#### [PROBLEM TO SOLVE]
For this exercise, write out every entry exactly and leave the pictures out.
BEGIN
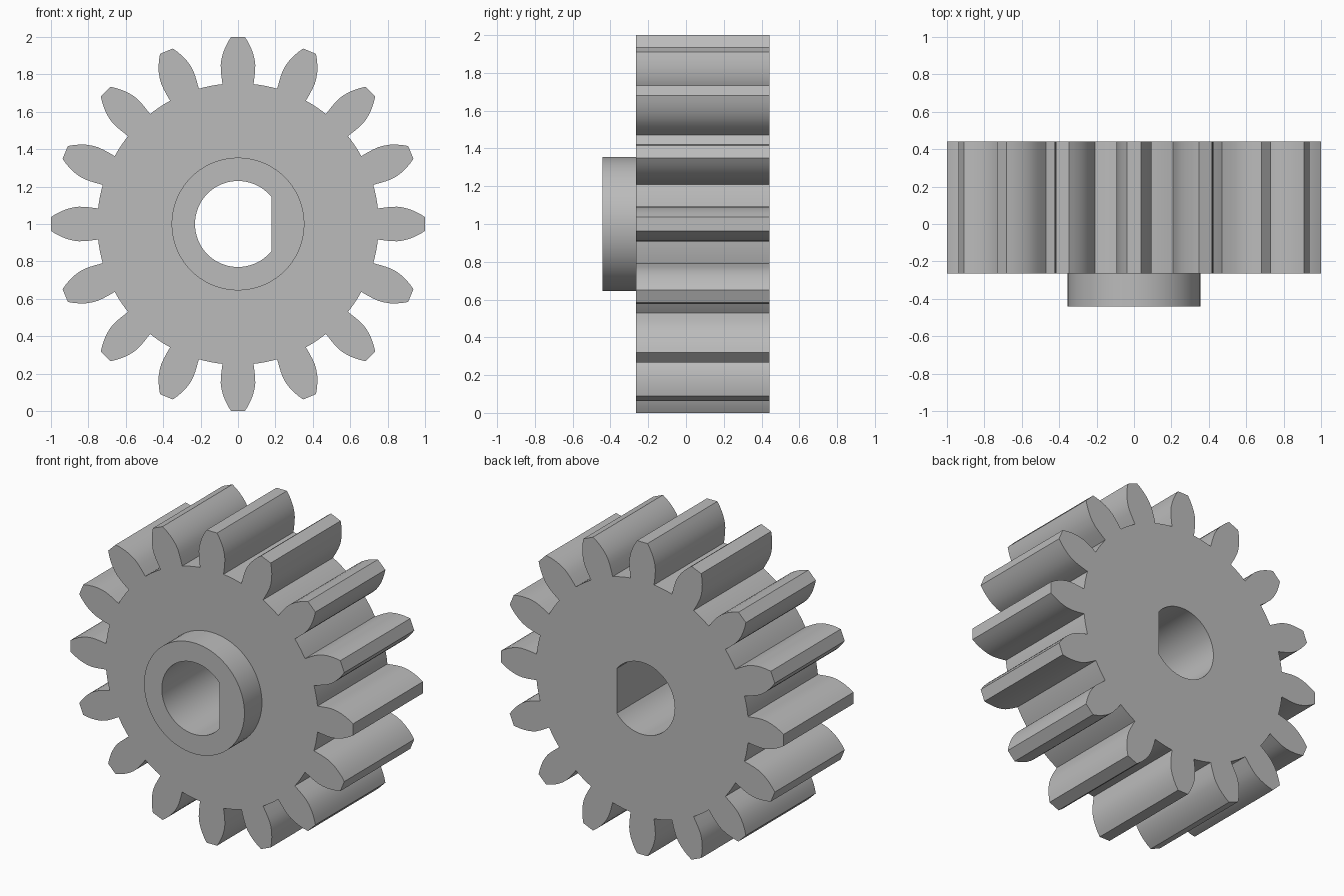
import bpy, bmesh
from math import sin, cos, pi, acos, atan2, hypot, radians

cube = bpy.data.objects.get("Cube")
if cube:
    bpy.data.objects.remove(cube)

TEETH = 16
CENTRE_Z = 1.0
BORE_R, FLAT_X = 0.23, 0.18
HUB_R = 0.355
FRONT, STEP, BACK = -0.442, -0.265, 0.442

grey = bpy.data.materials.new("plain grey")
grey.use_nodes = True
colour = (0.5, 0.5, 0.5, 1)
grey.diffuse_color = colour
grey.node_tree.nodes["Principled BSDF"].inputs["Base Color"].default_value = colour


def arc(radius, start, end, steps):
    """Points on an arc, both ends included."""
    angles = [start + (end - start) * i / steps for i in range(steps + 1)]
    return [(radius * cos(a), radius * sin(a)) for a in angles]


def gear_outline():
    # One flank from root to tip: (half width, distance from the axis)
    flank = [(0.083, 0.748), (0.088, 0.785), (0.0915, 0.82), (0.0925, 0.85),
             (0.089, 0.88), (0.081, 0.912), (0.069, 0.943), (0.054, 0.973),
             (0.037, 1.0)]
    tooth = [(r, -w) for w, r in flank] + [(r, w) for w, r in reversed(flank)]
    root_w, root_d = flank[0]
    root_r, root_a = hypot(root_w, root_d), atan2(root_w, root_d)
    pitch = 2 * pi / TEETH
    # Root land up to the next tooth
    tooth += arc(root_r, root_a, pitch - root_a, 6)[1:-1]
    points = []
    for i in range(TEETH):
        c, s = cos(i * pitch), sin(i * pitch)
        points += [(x * c - z * s, x * s + z * c) for x, z in tooth]
    return points


def extrude_profile(name, outline, hole, y0, y1, open_back=False):
    """Solid between y0 and y1 from an outline with a hole through it."""
    bm = bmesh.new()
    edges = []
    for loop in (outline, hole):
        verts = [bm.verts.new((x, y0, z + CENTRE_Z)) for x, z in loop]
        edges += [bm.edges.new((v, verts[i - 1])) for i, v in enumerate(verts)]
    bmesh.ops.triangle_fill(bm, use_beauty=True, use_dissolve=False,
                            edges=edges, normal=(0, -1, 0))
    front = list(bm.faces)
    new = bmesh.ops.extrude_face_region(bm, geom=front, use_keep_orig=True)["geom"]
    moved = [g for g in new if isinstance(g, bmesh.types.BMVert)]
    bmesh.ops.translate(bm, verts=moved, vec=(0, y1 - y0, 0))
    bmesh.ops.recalc_face_normals(bm, faces=bm.faces)
    if open_back:
        caps = [f for f in bm.faces if all(abs(v.co.y - y1) < 1e-4 for v in f.verts)]
        bmesh.ops.delete(bm, geom=caps, context="FACES")
    mesh = bpy.data.meshes.new(name)
    bm.to_mesh(mesh)
    bm.free()
    mesh.materials.append(grey)
    obj = bpy.data.objects.new(name, mesh)
    bpy.context.collection.objects.link(obj)
    bpy.ops.object.select_all(action="DESELECT")
    obj.select_set(True)
    bpy.context.view_layer.objects.active = obj
    bpy.ops.object.shade_smooth_by_angle(angle=radians(25))
    return obj


# D-shaped shaft bore with its flat on the +x side
flat_a = acos(FLAT_X / BORE_R)
bore = arc(BORE_R, flat_a, 2 * pi - flat_a, 56)

# Toothed wheel, then the collar on its front
extrude_profile("gear_wheel", gear_outline(), bore, STEP, BACK)
extrude_profile("hub_collar", arc(HUB_R, 0, 2 * pi, 72)[:-1], bore,
                FRONT, STEP, open_back=True)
END
#### [RESPONSE TO THIS TASK]
import bpy, bmesh
from math import sin, cos, pi, acos, atan2, hypot, radians

cube = bpy.data.objects.get("Cube")
if cube:
    bpy.data.objects.remove(cube)

TEETH = 16
CENTRE_Z = 1.0
BORE_R, FLAT_X = 0.23, 0.18
HUB_R = 0.355
FRONT, STEP, BACK = -0.442, -0.265, 0.442

grey = bpy.data.materials.new("plain grey")
grey.use_nodes = True
colour = (0.5, 0.5, 0.5, 1)
grey.diffuse_color = colour
grey.node_tree.nodes["Principled BSDF"].inputs["Base Color"].default_value = colour


def arc(radius, start, end, steps):
    """Points on an arc, both ends included."""
    angles = [start + (end - start) * i / steps for i in range(steps + 1)]
    return [(radius * cos(a), radius * sin(a)) for a in angles]


def gear_outline():
    # One flank from root to tip: (half width, distance from the axis)
    flank = [(0.083, 0.748), (0.088, 0.785), (0.0915, 0.82), (0.0925, 0.85),
             (0.089, 0.88), (0.081, 0.912), (0.069, 0.943), (0.054, 0.973),
             (0.037, 1.0)]
    tooth = [(r, -w) for w, r in flank] + [(r, w) for w, r in reversed(flank)]
    root_w, root_d = flank[0]
    root_r, root_a = hypot(root_w, root_d), atan2(root_w, root_d)
    pitch = 2 * pi / TEETH
    # Root land up to the next tooth
    tooth += arc(root_r, root_a, pitch - root_a, 6)[1:-1]
    points = []
    for i in range(TEETH):
        c, s = cos(i * pitch), sin(i * pitch)
        points += [(x * c - z * s, x * s + z * c) for x, z in tooth]
    return points


def extrude_profile(name, outline, hole, y0, y1, open_back=False):
    """Solid between y0 and y1 from an outline with a hole through it."""
    bm = bmesh.new()
    edges = []
    for loop in (outline, hole):
        verts = [bm.verts.new((x, y0, z + CENTRE_Z)) for x, z in loop]
        edges += [bm.edges.new((v, verts[i - 1])) for i, v in enumerate(verts)]
    bmesh.ops.triangle_fill(bm, use_beauty=True, use_dissolve=False,
                            edges=edges, normal=(0, -1, 0))
    front = list(bm.faces)
    new = bmesh.ops.extrude_face_region(bm, geom=front, use_keep_orig=True)["geom"]
    moved = [g for g in new if isinstance(g, bmesh.types.BMVert)]
    bmesh.ops.translate(bm, verts=moved, vec=(0, y1 - y0, 0))
    bmesh.ops.recalc_face_normals(bm, faces=bm.faces)
    if open_back:
        caps = [f for f in bm.faces if all(abs(v.co.y - y1) < 1e-4 for v in f.verts)]
        bmesh.ops.delete(bm, geom=caps, context="FACES")
    mesh = bpy.data.meshes.new(name)
    bm.to_mesh(mesh)
    bm.free()
    mesh.materials.append(grey)
    obj = bpy.data.objects.new(name, mesh)
    bpy.context.collection.objects.link(obj)
    bpy.ops.object.select_all(action="DESELECT")
    obj.select_set(True)
    bpy.context.view_layer.objects.active = obj
    bpy.ops.object.shade_smooth_by_angle(angle=radians(25))
    return obj


# D-shaped shaft bore with its flat on the +x side
flat_a = acos(FLAT_X / BORE_R)
bore = arc(BORE_R, flat_a, 2 * pi - flat_a, 56)

# Toothed wheel, then the collar on its front
extrude_profile("gear_wheel", gear_outline(), bore, STEP, BACK)
extrude_profile("hub_collar", arc(HUB_R, 0, 2 * pi, 72)[:-1], bore,
                FRONT, STEP, open_back=True)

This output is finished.